The National Aeronautics and Space Administration yesterday reversed itself and said a Soviet satellite was not to blame for drowning out radio transmissions from Pioneer 11 as the spacecraft flew by Saturn's giant moon, Titan.

In fact, NASA may have all the data it thought had been lost.

"The way it looks now, there was no radio interference from any Soviet satellite in Earth orbit," Pioneer chief scientist John Wolfe said yesterday from the Ames Research Center in Mountain View, Calif., from where the flight of Pioneer is directed. "The reason this story keeps changing is that the information we get keeps changing."

On Tuesday, NASA said it lost all the temperature measurements Pioneer 11 took of Titan because signals were drowned out by the broadcast Monday of a Soviet satellite as it circled the Earth.

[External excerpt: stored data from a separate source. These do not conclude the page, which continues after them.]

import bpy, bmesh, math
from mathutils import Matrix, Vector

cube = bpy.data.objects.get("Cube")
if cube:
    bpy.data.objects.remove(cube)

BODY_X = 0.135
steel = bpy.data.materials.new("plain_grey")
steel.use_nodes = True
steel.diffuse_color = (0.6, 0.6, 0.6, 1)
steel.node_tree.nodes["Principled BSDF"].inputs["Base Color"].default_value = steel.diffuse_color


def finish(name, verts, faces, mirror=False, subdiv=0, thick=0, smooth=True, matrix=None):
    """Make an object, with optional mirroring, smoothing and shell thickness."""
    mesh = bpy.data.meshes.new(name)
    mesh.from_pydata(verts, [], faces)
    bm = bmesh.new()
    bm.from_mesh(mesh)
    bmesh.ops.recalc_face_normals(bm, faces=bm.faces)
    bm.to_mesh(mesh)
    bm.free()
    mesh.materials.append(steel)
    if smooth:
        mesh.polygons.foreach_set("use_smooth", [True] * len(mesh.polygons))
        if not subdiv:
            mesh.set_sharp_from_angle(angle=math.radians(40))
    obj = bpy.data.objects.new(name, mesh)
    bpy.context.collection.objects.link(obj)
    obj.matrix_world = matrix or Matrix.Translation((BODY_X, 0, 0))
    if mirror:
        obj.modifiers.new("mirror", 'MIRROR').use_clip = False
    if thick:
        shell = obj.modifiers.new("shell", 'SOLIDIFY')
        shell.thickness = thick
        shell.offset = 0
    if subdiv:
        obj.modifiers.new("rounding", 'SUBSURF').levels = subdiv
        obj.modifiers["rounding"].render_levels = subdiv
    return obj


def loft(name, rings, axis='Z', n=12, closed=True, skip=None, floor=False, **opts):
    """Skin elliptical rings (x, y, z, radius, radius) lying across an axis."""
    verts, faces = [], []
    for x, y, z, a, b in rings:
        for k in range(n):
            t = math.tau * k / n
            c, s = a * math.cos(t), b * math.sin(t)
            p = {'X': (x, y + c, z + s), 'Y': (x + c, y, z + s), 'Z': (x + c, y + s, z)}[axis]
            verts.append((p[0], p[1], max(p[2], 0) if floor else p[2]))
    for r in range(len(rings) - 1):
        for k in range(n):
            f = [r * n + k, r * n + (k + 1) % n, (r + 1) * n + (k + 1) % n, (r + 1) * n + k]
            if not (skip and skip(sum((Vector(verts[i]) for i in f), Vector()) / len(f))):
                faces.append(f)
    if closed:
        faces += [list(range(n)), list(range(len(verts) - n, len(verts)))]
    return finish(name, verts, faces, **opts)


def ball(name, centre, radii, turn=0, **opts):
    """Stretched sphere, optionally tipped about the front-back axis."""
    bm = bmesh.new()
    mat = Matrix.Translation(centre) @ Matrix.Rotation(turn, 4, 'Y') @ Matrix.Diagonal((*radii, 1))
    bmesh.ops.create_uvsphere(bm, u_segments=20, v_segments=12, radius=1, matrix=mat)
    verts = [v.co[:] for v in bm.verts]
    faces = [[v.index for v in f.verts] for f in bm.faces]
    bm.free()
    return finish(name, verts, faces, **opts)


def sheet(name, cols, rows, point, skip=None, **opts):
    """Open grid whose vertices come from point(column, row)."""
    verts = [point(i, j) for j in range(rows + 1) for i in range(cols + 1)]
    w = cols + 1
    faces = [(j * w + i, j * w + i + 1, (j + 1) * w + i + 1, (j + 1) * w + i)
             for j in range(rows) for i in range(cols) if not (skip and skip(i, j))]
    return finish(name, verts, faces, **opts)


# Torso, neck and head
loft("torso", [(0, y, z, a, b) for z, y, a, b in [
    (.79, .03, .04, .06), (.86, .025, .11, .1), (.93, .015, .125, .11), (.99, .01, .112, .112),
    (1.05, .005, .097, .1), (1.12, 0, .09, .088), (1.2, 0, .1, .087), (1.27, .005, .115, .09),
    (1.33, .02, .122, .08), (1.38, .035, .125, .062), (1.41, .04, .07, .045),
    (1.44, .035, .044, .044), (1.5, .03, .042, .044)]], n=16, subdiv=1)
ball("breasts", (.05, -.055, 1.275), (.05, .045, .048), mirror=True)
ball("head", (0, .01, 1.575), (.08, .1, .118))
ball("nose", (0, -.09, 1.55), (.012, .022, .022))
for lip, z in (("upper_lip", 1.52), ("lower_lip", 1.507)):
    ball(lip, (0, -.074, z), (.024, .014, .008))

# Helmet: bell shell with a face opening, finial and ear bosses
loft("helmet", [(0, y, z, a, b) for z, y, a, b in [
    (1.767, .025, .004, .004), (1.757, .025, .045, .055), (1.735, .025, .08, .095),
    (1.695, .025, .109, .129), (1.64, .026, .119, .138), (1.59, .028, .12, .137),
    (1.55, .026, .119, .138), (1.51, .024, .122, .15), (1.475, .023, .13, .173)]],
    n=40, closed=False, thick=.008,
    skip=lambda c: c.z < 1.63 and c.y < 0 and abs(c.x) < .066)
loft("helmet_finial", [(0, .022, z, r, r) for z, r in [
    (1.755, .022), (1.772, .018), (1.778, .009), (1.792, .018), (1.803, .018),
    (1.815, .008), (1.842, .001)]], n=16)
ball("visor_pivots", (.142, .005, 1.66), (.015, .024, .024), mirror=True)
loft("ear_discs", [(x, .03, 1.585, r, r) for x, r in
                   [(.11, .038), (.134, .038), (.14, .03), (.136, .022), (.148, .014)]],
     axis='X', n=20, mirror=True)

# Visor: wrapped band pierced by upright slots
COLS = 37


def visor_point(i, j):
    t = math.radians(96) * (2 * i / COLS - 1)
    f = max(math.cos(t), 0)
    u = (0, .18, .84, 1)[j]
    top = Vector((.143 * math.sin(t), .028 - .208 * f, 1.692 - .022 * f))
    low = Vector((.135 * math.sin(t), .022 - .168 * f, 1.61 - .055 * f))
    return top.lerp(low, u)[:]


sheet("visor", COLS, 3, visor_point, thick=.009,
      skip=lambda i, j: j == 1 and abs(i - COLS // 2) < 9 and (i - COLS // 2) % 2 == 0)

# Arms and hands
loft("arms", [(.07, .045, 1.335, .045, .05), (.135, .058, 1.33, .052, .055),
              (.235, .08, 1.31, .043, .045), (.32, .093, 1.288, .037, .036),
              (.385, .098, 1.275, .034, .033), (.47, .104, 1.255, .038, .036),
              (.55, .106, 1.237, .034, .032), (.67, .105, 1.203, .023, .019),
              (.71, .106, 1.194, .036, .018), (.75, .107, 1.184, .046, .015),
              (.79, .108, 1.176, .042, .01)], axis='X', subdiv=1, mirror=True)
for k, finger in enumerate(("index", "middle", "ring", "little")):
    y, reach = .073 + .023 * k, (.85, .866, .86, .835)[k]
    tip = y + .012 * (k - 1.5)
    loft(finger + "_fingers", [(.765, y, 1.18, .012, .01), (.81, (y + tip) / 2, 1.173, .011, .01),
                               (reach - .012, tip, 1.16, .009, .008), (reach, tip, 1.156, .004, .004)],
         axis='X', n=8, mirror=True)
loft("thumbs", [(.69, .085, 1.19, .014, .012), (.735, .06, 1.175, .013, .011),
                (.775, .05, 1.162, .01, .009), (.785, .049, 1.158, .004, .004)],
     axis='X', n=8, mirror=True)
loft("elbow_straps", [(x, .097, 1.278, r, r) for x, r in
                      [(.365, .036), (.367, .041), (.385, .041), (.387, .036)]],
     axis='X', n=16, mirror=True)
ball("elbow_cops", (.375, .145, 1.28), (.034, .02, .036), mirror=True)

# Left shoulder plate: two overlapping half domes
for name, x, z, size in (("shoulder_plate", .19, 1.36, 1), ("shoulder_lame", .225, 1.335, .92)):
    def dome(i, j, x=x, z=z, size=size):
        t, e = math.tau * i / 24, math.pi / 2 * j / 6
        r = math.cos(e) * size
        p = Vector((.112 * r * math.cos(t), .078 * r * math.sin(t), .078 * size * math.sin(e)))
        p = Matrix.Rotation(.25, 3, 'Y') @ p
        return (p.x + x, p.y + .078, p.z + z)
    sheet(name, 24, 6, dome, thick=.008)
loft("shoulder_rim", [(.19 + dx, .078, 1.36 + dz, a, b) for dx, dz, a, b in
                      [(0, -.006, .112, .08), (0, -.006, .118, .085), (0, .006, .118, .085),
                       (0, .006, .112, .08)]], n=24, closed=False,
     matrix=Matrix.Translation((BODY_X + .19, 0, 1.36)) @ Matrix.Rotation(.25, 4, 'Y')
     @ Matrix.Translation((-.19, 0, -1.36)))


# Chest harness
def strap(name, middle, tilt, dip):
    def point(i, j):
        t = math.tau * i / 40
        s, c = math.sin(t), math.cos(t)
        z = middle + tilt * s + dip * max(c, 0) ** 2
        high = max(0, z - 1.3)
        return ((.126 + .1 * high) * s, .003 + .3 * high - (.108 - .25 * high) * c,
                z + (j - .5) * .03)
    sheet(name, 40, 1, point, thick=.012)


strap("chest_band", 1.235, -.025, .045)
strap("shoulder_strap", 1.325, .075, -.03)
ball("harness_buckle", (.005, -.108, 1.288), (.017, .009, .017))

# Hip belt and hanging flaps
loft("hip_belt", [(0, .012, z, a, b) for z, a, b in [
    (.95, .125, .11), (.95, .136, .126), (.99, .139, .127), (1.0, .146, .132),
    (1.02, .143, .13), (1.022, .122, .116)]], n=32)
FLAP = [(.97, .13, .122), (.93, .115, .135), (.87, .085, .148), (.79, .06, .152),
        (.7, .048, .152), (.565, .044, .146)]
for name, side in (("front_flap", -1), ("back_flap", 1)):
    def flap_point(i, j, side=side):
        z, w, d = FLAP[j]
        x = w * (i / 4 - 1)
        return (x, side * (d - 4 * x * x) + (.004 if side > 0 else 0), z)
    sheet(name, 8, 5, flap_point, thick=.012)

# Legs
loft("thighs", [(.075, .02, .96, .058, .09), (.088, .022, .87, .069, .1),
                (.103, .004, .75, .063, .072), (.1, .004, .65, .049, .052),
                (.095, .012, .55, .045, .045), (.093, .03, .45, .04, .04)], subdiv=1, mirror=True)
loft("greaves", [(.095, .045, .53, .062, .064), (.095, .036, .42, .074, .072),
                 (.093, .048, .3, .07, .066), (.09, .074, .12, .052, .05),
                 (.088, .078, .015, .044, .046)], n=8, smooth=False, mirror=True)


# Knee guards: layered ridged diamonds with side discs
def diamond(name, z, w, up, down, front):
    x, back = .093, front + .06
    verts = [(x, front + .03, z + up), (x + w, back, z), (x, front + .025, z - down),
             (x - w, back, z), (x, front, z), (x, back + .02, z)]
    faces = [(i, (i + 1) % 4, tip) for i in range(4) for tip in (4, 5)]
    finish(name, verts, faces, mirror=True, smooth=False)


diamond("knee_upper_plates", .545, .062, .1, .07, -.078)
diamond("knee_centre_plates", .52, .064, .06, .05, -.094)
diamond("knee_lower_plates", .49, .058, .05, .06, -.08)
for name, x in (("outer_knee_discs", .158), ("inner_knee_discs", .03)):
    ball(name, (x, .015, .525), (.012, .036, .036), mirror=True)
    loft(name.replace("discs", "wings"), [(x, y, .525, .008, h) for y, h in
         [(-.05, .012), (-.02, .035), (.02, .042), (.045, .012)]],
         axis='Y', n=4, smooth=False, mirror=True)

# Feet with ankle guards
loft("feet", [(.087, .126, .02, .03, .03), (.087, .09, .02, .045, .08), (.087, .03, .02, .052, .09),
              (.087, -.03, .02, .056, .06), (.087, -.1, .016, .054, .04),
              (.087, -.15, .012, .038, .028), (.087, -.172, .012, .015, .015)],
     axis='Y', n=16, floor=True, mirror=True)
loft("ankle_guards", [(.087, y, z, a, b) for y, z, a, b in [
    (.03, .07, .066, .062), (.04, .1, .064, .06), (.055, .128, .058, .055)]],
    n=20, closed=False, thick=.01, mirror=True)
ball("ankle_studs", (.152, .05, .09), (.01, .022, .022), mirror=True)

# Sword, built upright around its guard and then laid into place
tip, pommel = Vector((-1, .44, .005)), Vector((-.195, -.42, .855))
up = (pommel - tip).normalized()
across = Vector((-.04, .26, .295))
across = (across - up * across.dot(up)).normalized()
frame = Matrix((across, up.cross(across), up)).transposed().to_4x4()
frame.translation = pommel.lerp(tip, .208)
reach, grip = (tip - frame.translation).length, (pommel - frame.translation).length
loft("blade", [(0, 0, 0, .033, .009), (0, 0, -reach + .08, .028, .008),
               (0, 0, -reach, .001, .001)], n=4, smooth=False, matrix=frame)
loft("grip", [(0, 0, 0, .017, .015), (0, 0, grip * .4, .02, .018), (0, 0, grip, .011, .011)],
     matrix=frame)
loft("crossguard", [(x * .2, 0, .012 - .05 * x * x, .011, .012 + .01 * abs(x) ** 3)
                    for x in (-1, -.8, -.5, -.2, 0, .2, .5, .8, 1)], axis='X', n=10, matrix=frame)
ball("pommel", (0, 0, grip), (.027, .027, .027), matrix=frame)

NASA identified the satellite as Cosmos 1124, which was put into orbit last week.

At the same time, however, NASA blamed itself for not having asked the Soviets to turn off the satellite's radio during the time Pioneer would be transmitting back to Earth.

The space agency had asked the Soviet Union to keep three of its satellites in radio silence during the four hours Pioneer would be transmitting on Sept. 1 and 2. The Soviets obliged and silenced Cosmos 1024, 1109 and 1124 during the four crucial hours on Saturday and Sunday. Broadcasting was resumed Monday because there was no request to continue radio silence.

"It was NASA mistake," Wolfe said. "It was a case of too many hands getting involved."

The way these things work, NASA's Office of Space Science in Washington alerts the State Department to the possibility of radio interference, then sends a cable through the State Department to the Soviet Academy of Science in Moscow, asking for radio silence for a specific time period on a specific day.

These requests are made only when a spacecraft is broadcasting from another planet and can run into radio interference when its signals arrive at Earth, where numerous satellites are in orbit and are broadcasting back along similar frequencies.

Yesterday, Pioneer scientists said they have discovered that they had not lost their measurements of Titan, whose atmosphere is believed to be rich enough to support some primitive kind of life.

Poring through the data they received from Pioneer Monday, scientists discovered at least two minutes' worth of information on the temperatures of Titan that had been sent back to Earth later than scientists originally thought.

"The data was ratty, make no mistake about that," Wolfe said yesterday. "But it's there, and it may all be there, all 20 minutes of it, ground up in some scrambled data that was fouled in the communications link between Madrid and California."

Wolfe and the California Institute of Technology's Dr. Andrew Ingersoll said the Titan temperature information appeared to have been lost when computers in California which were supposed to receive it began spewing out dollar signs, a standard computer signal that it is receiving information it cannot understand.

However, all the incoming signals are taped, and scientists have since been able to extract the Titan data from the jumble of material on the tape.

One additional complication was that scientists were not sure exactly when Pioneer would be looking at Titan. They guessed wrong at first, and when they looked at that part of the tape the data was not there.

"It's nobody's fault, except it may be mine," Ingersoll said. "The trouble was we failed to see Titan at the time we thought it was there."